Written informed consent was obtained from the patient's authorized guardian for publication of this case report and accompanying images. A copy of the written consent is available for review by the Editor-in-Chief of this journal.

Abbreviations

ICU: 

intensive care unit

PEEP: 

positive end expiratory pressure

PIP: 

peak airway pressure

PS: 

pressure support

RR: 

respiratory rate

SIMV: 

synchronized intermittent mandatory ventilation.

Declarations

Authors’ Affiliations

(1)
Department of Radiology, Shandong University Qilu Hospital
(2)
Department of Intensive Care unit, Shandong University Qilu Hospital

References

  1. Epstein SK: Late complications of tracheostomy. Respir Care. 2005, 50: 542-549.PubMedGoogle Scholar
  2. Schuurmans MM, Bolliger CT: Interventional Pulmonary Medicine. Edited by: Beamis JF Mathur PN Mehta AC. 2004, Dekker, 189: 215-238.View ArticleGoogle Scholar
  3. Zias N, Chroneou A, Tabba MK, Gonzalez AV, Gray AW, Lamb CR, Riker DR, Beamis JF: Post tracheostomy and post intubation tracheal stenosis: report of 31 cases and review of the literature. BMC Pulm Med. 2008, 8: 18-26. 10.1186/1471-2466-8-18.View ArticlePubMedPubMed CentralGoogle Scholar
  4. Yaremchuk K: Regular tracheostomy tube changes to prevent formation of granulation tissue. Laryngoscope. 2003, 113: 1-10. 10.1097/00005537-200301000-00001.View ArticlePubMedGoogle Scholar
  5. Rumbak MJ, Walsh FW, Anderson WM, Rolfe MW, Solomon DA: Significant tracheal obstruction causing failure to wean in patients requiring prolonged mechanical ventilation: a forgotten complication of long-term mechanical ventilation. Chest. 1999, 115: 1092-1095. 10.1378/chest.115.4.1092.View ArticlePubMedGoogle Scholar
  6. Luecke T, Pelosi P: Clinical review: Positive end-expiratory pressure and cardiac output. Crit Care. 2005, 9: 607-621. 10.1186/cc3877.View ArticlePubMedPubMed CentralGoogle Scholar
  7. Kuiper JW, Groeneveld AB, Slutsky AS, Plötz FB: Mechanical ventilation and acute renal failure. Crit Care Med. 2005, 33: 1408-1415. 10.1097/01.CCM.0000165808.30416.EF.View ArticlePubMedGoogle Scholar
  8. Brouns M, Jayaraju ST, Lacor C, De Mey J, Noppen M, Vincken W, Verbanck S: Tracheal stenosis: a flow dynamics study. J Appl Physiol. 2007, 102: 1178-1184. 10.1152/japplphysiol.01063.2006.View ArticlePubMedGoogle Scholar
  9. Lodha R, Guglani L, Sharma SC, Kabra SK: Ventilatory management of severe tracheal stenosis. Indian J Pediatr. 2006, 73: 441-444. 10.1007/BF02758573.View ArticlePubMedGoogle Scholar
  10. Marel M, Pekarek Z, Spasova I, Pafko P, Schutzner J, Betka J, Pospisil R: Management of benign stenoses of the large airways in the university hospital in Prague, Czech Republic, in 1998-2003. Respiration. 2005, 72: 622-628.PubMedGoogle Scholar

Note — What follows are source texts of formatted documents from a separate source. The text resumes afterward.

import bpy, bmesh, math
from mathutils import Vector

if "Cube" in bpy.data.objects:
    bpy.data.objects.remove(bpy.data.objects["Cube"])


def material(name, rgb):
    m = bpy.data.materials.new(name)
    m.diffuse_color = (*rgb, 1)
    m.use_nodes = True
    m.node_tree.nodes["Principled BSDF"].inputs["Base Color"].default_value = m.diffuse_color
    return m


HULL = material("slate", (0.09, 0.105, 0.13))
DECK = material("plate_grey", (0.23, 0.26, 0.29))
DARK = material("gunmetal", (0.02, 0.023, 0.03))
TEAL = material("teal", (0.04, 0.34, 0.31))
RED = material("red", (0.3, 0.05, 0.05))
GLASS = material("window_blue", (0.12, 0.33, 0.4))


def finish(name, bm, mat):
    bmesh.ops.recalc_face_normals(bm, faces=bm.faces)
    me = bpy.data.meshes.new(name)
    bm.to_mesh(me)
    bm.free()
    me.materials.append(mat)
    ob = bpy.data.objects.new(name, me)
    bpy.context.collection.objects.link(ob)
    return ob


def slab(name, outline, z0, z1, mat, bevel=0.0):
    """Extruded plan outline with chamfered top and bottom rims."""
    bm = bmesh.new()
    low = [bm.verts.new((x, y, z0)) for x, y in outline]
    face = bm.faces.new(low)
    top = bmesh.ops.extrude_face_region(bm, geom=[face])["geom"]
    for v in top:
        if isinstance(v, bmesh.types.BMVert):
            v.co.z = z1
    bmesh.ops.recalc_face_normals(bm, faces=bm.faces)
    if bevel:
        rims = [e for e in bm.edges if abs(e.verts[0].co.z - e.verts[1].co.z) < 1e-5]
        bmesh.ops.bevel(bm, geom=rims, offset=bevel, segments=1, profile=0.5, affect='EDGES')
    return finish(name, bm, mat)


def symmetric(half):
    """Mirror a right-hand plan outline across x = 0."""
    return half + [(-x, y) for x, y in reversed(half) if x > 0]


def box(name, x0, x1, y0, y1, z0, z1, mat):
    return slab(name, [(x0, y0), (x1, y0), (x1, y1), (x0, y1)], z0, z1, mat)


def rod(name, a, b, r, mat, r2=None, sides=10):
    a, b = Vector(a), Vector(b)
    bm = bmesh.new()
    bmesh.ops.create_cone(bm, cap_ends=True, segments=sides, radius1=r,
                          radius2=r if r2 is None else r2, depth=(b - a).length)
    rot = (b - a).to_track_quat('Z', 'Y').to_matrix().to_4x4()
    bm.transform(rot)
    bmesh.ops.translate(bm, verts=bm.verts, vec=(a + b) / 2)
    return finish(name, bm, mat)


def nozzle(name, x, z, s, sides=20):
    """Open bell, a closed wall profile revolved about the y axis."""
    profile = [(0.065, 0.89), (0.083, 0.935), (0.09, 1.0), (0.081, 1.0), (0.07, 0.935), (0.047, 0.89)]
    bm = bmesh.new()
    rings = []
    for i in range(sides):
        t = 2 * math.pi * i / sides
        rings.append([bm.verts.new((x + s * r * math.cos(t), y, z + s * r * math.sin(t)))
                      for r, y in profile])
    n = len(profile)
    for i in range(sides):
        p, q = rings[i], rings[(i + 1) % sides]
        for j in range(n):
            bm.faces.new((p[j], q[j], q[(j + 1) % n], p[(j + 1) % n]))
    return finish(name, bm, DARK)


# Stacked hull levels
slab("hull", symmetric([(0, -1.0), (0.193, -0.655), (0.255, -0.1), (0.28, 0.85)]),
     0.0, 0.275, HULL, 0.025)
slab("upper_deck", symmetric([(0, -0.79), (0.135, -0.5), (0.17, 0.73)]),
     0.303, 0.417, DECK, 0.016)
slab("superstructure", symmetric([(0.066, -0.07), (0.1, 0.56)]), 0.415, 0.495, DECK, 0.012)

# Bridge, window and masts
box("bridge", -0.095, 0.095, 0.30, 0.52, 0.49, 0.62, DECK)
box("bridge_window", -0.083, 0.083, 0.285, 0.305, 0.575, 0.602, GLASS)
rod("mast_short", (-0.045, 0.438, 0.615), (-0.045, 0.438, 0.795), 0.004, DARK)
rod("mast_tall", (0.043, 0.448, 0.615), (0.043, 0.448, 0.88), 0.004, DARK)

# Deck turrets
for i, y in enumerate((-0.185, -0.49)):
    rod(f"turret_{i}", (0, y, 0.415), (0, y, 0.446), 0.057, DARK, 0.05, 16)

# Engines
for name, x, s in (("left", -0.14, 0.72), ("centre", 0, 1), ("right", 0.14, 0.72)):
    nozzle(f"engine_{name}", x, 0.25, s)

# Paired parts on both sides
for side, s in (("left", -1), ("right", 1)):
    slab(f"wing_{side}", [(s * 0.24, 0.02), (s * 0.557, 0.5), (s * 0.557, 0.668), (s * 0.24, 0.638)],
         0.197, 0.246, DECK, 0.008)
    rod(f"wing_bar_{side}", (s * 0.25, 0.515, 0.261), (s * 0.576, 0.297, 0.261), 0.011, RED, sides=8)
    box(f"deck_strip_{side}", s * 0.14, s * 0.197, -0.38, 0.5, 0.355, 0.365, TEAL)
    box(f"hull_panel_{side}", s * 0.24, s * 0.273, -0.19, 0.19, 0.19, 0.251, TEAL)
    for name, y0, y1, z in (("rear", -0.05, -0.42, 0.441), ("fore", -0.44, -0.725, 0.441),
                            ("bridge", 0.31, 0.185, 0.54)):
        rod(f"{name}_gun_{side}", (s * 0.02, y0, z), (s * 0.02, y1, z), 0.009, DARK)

Copyright

© licensee BioMed Central Ltd. 2009

This article is published under license to BioMed Central Ltd. This is an Open Access article distributed under the terms of the Creative Commons Attribution License (http://creativecommons.org/licenses/by/3.0), which permits unrestricted use, distribution, and reproduction in any medium, provided the original work is properly cited.

Advertisement